Collected data

------------------------------------

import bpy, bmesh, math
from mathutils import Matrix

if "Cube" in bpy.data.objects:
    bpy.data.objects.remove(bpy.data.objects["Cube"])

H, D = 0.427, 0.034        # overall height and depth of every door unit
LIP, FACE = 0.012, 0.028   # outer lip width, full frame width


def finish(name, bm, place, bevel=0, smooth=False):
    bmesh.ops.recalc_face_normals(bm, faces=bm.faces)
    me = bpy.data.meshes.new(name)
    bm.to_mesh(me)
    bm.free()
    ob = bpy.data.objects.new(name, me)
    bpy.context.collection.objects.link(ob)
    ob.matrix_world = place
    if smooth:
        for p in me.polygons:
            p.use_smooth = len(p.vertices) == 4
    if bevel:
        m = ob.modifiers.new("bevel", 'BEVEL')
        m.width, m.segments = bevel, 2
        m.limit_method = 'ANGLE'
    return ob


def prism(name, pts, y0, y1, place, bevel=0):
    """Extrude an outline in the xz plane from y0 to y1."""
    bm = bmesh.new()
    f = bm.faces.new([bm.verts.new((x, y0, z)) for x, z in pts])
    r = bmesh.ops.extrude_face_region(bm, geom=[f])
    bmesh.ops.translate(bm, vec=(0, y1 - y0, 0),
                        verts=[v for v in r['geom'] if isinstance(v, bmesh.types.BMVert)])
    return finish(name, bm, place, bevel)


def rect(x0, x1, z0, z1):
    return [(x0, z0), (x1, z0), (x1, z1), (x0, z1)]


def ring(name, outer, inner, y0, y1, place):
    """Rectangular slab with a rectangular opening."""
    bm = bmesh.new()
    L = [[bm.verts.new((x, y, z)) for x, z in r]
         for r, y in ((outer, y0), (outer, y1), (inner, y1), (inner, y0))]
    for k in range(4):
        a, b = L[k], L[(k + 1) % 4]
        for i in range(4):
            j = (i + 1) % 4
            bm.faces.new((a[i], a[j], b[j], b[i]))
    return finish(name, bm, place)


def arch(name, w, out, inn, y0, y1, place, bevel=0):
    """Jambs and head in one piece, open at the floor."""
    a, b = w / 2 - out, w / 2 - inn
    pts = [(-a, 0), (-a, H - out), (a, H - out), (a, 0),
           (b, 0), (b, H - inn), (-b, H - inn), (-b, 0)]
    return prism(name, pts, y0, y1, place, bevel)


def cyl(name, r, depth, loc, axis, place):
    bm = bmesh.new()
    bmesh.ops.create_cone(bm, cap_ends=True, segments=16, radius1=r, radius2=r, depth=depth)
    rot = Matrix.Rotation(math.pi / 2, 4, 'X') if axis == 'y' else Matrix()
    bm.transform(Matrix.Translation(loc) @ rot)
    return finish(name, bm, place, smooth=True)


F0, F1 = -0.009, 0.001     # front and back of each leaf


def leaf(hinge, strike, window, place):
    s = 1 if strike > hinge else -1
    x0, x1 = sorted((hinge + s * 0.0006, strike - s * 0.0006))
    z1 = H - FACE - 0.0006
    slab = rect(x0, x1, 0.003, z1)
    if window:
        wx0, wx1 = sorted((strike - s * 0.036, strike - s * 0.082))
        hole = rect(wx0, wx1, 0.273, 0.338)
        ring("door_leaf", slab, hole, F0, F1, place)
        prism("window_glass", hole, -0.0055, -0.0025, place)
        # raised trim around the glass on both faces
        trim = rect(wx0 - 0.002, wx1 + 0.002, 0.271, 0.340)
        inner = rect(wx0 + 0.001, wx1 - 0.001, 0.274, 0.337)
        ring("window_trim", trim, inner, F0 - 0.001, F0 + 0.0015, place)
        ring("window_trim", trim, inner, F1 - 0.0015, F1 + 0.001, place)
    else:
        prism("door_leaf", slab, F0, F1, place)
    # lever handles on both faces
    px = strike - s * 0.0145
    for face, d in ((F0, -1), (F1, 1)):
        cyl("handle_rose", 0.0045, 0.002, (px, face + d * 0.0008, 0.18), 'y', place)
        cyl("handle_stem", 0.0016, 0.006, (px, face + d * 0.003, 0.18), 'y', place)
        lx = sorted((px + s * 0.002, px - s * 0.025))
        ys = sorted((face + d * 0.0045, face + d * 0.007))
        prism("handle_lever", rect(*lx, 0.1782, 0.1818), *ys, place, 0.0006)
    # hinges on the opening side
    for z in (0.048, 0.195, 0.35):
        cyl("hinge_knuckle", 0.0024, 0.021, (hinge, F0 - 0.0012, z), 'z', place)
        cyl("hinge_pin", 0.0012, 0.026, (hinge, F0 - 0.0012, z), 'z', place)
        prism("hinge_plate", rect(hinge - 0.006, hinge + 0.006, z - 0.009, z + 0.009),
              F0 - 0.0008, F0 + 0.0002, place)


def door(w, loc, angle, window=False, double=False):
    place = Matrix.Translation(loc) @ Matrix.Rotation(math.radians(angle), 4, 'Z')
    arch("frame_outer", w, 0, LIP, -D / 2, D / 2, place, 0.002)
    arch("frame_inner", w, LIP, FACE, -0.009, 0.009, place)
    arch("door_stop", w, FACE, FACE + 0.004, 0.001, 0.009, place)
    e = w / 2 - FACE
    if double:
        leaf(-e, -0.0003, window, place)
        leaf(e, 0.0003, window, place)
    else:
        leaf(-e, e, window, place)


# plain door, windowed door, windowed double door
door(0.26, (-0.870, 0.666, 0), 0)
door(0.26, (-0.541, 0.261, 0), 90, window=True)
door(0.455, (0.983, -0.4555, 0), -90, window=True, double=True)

------------------------------------

- [What you should do]
All entries are to be printed once more, exactly as given.

- [Response]
import bpy, bmesh, math
from mathutils import Matrix

if "Cube" in bpy.data.objects:
    bpy.data.objects.remove(bpy.data.objects["Cube"])

H, D = 0.427, 0.034        # overall height and depth of every door unit
LIP, FACE = 0.012, 0.028   # outer lip width, full frame width


def finish(name, bm, place, bevel=0, smooth=False):
    bmesh.ops.recalc_face_normals(bm, faces=bm.faces)
    me = bpy.data.meshes.new(name)
    bm.to_mesh(me)
    bm.free()
    ob = bpy.data.objects.new(name, me)
    bpy.context.collection.objects.link(ob)
    ob.matrix_world = place
    if smooth:
        for p in me.polygons:
            p.use_smooth = len(p.vertices) == 4
    if bevel:
        m = ob.modifiers.new("bevel", 'BEVEL')
        m.width, m.segments = bevel, 2
        m.limit_method = 'ANGLE'
    return ob


def prism(name, pts, y0, y1, place, bevel=0):
    """Extrude an outline in the xz plane from y0 to y1."""
    bm = bmesh.new()
    f = bm.faces.new([bm.verts.new((x, y0, z)) for x, z in pts])
    r = bmesh.ops.extrude_face_region(bm, geom=[f])
    bmesh.ops.translate(bm, vec=(0, y1 - y0, 0),
                        verts=[v for v in r['geom'] if isinstance(v, bmesh.types.BMVert)])
    return finish(name, bm, place, bevel)


def rect(x0, x1, z0, z1):
    return [(x0, z0), (x1, z0), (x1, z1), (x0, z1)]


def ring(name, outer, inner, y0, y1, place):
    """Rectangular slab with a rectangular opening."""
    bm = bmesh.new()
    L = [[bm.verts.new((x, y, z)) for x, z in r]
         for r, y in ((outer, y0), (outer, y1), (inner, y1), (inner, y0))]
    for k in range(4):
        a, b = L[k], L[(k + 1) % 4]
        for i in range(4):
            j = (i + 1) % 4
            bm.faces.new((a[i], a[j], b[j], b[i]))
    return finish(name, bm, place)


def arch(name, w, out, inn, y0, y1, place, bevel=0):
    """Jambs and head in one piece, open at the floor."""
    a, b = w / 2 - out, w / 2 - inn
    pts = [(-a, 0), (-a, H - out), (a, H - out), (a, 0),
           (b, 0), (b, H - inn), (-b, H - inn), (-b, 0)]
    return prism(name, pts, y0, y1, place, bevel)


def cyl(name, r, depth, loc, axis, place):
    bm = bmesh.new()
    bmesh.ops.create_cone(bm, cap_ends=True, segments=16, radius1=r, radius2=r, depth=depth)
    rot = Matrix.Rotation(math.pi / 2, 4, 'X') if axis == 'y' else Matrix()
    bm.transform(Matrix.Translation(loc) @ rot)
    return finish(name, bm, place, smooth=True)


F0, F1 = -0.009, 0.001     # front and back of each leaf


def leaf(hinge, strike, window, place):
    s = 1 if strike > hinge else -1
    x0, x1 = sorted((hinge + s * 0.0006, strike - s * 0.0006))
    z1 = H - FACE - 0.0006
    slab = rect(x0, x1, 0.003, z1)
    if window:
        wx0, wx1 = sorted((strike - s * 0.036, strike - s * 0.082))
        hole = rect(wx0, wx1, 0.273, 0.338)
        ring("door_leaf", slab, hole, F0, F1, place)
        prism("window_glass", hole, -0.0055, -0.0025, place)
        # raised trim around the glass on both faces
        trim = rect(wx0 - 0.002, wx1 + 0.002, 0.271, 0.340)
        inner = rect(wx0 + 0.001, wx1 - 0.001, 0.274, 0.337)
        ring("window_trim", trim, inner, F0 - 0.001, F0 + 0.0015, place)
        ring("window_trim", trim, inner, F1 - 0.0015, F1 + 0.001, place)
    else:
        prism("door_leaf", slab, F0, F1, place)
    # lever handles on both faces
    px = strike - s * 0.0145
    for face, d in ((F0, -1), (F1, 1)):
        cyl("handle_rose", 0.0045, 0.002, (px, face + d * 0.0008, 0.18), 'y', place)
        cyl("handle_stem", 0.0016, 0.006, (px, face + d * 0.003, 0.18), 'y', place)
        lx = sorted((px + s * 0.002, px - s * 0.025))
        ys = sorted((face + d * 0.0045, face + d * 0.007))
        prism("handle_lever", rect(*lx, 0.1782, 0.1818), *ys, place, 0.0006)
    # hinges on the opening side
    for z in (0.048, 0.195, 0.35):
        cyl("hinge_knuckle", 0.0024, 0.021, (hinge, F0 - 0.0012, z), 'z', place)
        cyl("hinge_pin", 0.0012, 0.026, (hinge, F0 - 0.0012, z), 'z', place)
        prism("hinge_plate", rect(hinge - 0.006, hinge + 0.006, z - 0.009, z + 0.009),
              F0 - 0.0008, F0 + 0.0002, place)


def door(w, loc, angle, window=False, double=False):
    place = Matrix.Translation(loc) @ Matrix.Rotation(math.radians(angle), 4, 'Z')
    arch("frame_outer", w, 0, LIP, -D / 2, D / 2, place, 0.002)
    arch("frame_inner", w, LIP, FACE, -0.009, 0.009, place)
    arch("door_stop", w, FACE, FACE + 0.004, 0.001, 0.009, place)
    e = w / 2 - FACE
    if double:
        leaf(-e, -0.0003, window, place)
        leaf(e, 0.0003, window, place)
    else:
        leaf(-e, e, window, place)


# plain door, windowed door, windowed double door
door(0.26, (-0.870, 0.666, 0), 0)
door(0.26, (-0.541, 0.261, 0), 90, window=True)
door(0.455, (0.983, -0.4555, 0), -90, window=True, double=True)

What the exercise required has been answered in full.